- ACTIVITY: Of the records that follow, copy only the lines from the line containing "bmesh.ops.translate(bm, verts=top, vec=(0, 0, z1" to the line containing "profile=0.5, affect='EDGES', clamp_overlap=True)", both included, exactly as written.

- RECORD SET:
=== Begin Enclosure ===
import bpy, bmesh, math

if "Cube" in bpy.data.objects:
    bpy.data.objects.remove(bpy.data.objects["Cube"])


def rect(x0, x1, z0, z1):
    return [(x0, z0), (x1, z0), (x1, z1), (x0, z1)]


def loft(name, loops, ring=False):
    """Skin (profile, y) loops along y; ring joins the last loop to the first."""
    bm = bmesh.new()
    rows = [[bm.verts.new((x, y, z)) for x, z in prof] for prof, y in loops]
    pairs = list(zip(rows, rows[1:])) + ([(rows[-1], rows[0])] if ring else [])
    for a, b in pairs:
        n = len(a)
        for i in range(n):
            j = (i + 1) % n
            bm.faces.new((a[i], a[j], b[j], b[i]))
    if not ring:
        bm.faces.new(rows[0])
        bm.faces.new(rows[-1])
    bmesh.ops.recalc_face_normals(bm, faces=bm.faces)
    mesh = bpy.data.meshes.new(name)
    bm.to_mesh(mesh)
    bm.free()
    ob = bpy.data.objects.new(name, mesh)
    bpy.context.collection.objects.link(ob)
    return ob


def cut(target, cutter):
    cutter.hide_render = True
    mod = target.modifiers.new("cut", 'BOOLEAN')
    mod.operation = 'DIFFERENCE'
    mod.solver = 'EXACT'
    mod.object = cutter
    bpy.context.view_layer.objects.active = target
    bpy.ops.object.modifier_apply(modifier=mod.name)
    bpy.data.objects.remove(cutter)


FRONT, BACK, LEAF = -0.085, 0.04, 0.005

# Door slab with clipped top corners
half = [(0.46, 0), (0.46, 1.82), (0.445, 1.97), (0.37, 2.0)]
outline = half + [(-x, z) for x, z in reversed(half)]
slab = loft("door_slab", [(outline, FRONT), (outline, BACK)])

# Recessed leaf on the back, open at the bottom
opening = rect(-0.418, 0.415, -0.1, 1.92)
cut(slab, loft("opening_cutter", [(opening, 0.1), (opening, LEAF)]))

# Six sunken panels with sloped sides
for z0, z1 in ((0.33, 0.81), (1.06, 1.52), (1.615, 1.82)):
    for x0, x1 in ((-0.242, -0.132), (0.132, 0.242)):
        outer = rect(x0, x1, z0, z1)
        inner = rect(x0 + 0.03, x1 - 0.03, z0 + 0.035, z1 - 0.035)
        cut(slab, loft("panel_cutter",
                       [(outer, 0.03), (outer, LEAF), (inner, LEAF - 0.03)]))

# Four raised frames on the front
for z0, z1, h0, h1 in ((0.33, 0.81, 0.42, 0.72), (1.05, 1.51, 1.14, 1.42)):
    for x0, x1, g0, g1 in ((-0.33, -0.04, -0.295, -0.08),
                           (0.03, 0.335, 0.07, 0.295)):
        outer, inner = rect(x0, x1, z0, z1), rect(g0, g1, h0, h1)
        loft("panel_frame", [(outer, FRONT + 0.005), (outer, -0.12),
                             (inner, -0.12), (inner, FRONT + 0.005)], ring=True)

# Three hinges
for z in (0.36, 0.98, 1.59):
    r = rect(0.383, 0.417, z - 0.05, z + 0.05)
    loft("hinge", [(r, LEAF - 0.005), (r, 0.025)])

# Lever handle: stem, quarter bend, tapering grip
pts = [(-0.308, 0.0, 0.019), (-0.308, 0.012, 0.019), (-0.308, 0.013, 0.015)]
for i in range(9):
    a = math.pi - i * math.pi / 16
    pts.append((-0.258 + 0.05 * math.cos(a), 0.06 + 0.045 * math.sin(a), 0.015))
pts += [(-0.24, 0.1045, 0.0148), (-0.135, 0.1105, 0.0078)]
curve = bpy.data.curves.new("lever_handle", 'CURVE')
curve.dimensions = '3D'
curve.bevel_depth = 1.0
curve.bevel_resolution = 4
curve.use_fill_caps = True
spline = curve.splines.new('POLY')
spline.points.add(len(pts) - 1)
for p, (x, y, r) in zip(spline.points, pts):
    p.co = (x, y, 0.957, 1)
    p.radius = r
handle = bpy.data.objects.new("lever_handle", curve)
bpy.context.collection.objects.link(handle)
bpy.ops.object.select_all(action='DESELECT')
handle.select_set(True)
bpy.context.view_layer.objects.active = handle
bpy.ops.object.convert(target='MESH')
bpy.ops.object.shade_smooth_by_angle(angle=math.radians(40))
=== End Enclosure ===
=== Begin Enclosure ===
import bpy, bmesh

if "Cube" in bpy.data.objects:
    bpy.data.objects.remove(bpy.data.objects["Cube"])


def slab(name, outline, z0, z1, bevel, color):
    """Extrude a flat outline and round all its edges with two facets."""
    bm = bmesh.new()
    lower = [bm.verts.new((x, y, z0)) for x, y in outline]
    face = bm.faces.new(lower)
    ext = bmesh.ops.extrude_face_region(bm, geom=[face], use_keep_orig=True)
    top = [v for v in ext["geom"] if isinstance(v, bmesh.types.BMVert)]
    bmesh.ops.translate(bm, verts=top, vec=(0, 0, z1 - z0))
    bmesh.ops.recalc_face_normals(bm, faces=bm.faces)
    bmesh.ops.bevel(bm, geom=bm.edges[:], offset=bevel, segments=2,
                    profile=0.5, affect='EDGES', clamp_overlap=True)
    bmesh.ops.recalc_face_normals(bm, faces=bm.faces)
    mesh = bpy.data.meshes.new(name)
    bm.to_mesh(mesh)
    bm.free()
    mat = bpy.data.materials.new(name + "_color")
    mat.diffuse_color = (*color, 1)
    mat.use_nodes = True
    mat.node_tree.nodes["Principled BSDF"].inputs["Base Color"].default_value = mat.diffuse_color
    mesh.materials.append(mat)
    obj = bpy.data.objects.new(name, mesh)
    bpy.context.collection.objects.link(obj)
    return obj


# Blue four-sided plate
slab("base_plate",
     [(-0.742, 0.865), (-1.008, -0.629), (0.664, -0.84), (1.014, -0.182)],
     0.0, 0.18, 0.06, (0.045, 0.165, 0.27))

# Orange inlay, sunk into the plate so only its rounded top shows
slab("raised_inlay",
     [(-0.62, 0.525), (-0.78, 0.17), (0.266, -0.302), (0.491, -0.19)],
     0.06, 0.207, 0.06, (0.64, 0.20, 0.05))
=== End Enclosure ===
- RESULT OF THE TASK:
    bmesh.ops.translate(bm, verts=top, vec=(0, 0, z1 - z0))
    bmesh.ops.recalc_face_normals(bm, faces=bm.faces)
    bmesh.ops.bevel(bm, geom=bm.edges[:], offset=bevel, segments=2,
                    profile=0.5, affect='EDGES', clamp_overlap=True)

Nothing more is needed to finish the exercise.